Human ecosystems are affected and developed by human actions. AI places new demands on all parts and partners of the education system, hence we must be aware of the influence of different parts on the system. AI can become a common good, but this first requires urgent discussion between different partners on how power, rights, responsibilities, control, regulations and resources are negotiated and agreed upon in the system. AI must not increase inequalities and narrow knowledge. To avoid this, new governance is needed at global and local policy levels, and new analysis and design of curricula are required from the perspective of lifelong learning and values. AI learning environments also elicit questions on how human learners and communities will gain learning agency when machines are also learning.

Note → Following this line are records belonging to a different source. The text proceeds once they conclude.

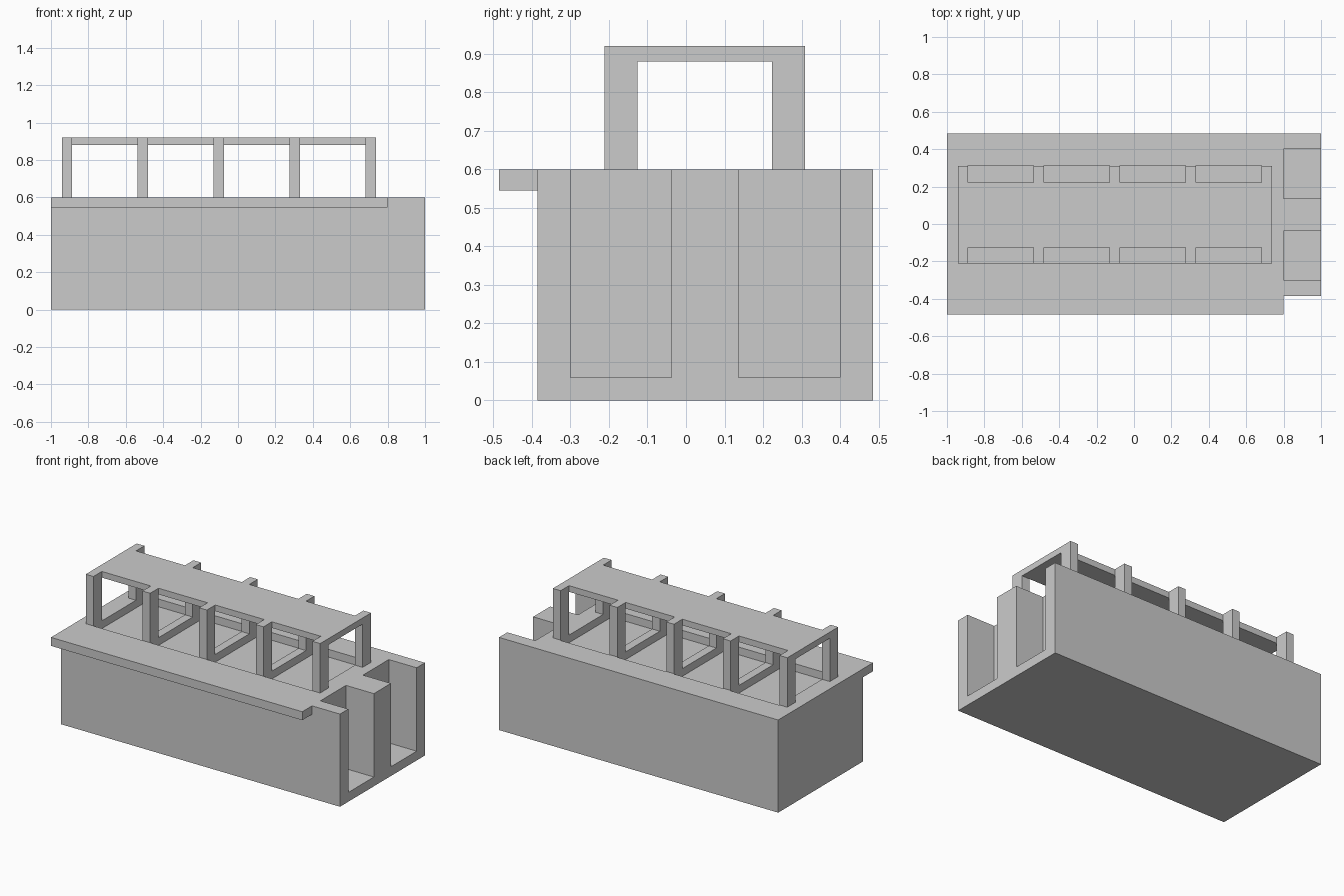
import bpy, bmesh
from mathutils import Matrix, Vector

if "Cube" in bpy.data.objects:
    bpy.data.objects.remove(bpy.data.objects["Cube"])


def boxes(name, spans):
    """One object made of axis-aligned boxes (x0, x1, y0, y1, z0, z1)."""
    bm = bmesh.new()
    for x0, x1, y0, y1, z0, z1 in spans:
        m = Matrix.Translation(((x0 + x1) / 2, (y0 + y1) / 2, (z0 + z1) / 2))
        m = m @ Matrix.Diagonal(Vector((x1 - x0, y1 - y0, z1 - z0, 1)))
        bmesh.ops.create_cube(bm, size=1, matrix=m)
    me = bpy.data.meshes.new(name)
    bm.to_mesh(me)
    bm.free()
    ob = bpy.data.objects.new(name, me)
    bpy.context.collection.objects.link(ob)
    return ob


def cut(target, cutter):
    mod = target.modifiers.new("cut", 'BOOLEAN')
    mod.operation = 'DIFFERENCE'
    mod.solver = 'EXACT'
    mod.object = cutter
    bpy.context.view_layer.objects.active = target
    bpy.ops.object.modifier_apply(modifier=mod.name)
    bpy.data.objects.remove(cutter)


DECK, TOP = 0.6, 0.92
POST, PITCH, X0 = 0.055, 0.406, -0.942
Y0, Y1, D = -0.212, 0.309, 0.086
post_x = [X0 + i * PITCH for i in range(5)]

# main block with two slots in the right end and four shallow deck recesses
body = boxes("body", [(-1, 1, -0.385, 0.485, 0, DECK)])
slots = [(0.8, 1.1, y0, y1, 0.06, 0.7) for y0, y1 in ((-0.3, -0.038), (0.136, 0.4))]
recesses = [(x + POST, x + PITCH, Y0, Y1 + 0.004, DECK - 0.05, 0.7) for x in post_x[:4]]
cut(body, boxes("body_cutter", slots + recesses))

# overhanging ledge along the front
boxes("front_ledge", [(-1, 0.8, -0.485, -0.385, 0.545, DECK)])

# two rows of posts
for row, y in (("front", Y0), ("back", Y1 - D)):
    boxes(row + "_posts", [(x, x + POST, y, y + D, DECK, TOP) for x in post_x])

# flat canopy between the rows
boxes("canopy", [(X0, post_x[-1] + POST, Y0 + D, Y1 - D, 0.88, TOP)])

This sets new challenges to pedagogy. AI can serve as a powerful tool but it should be situated in a wider educational context to aim for sustainability and inclusive human and social development. sustainability and inclusive human and social development.
Read more from Professor Hannele Niemi’s article:
Niemi, H. (2020). Artificial intelligence for the common good in educational ecosystems. Humanistic futures of learning: Perspectives from UNESCO Chairs and UNITWIN Networks (Sivut 148-152). Ediciones UNESCO. https://unesdoc.unesco.org/ark:/48223/pf0000372577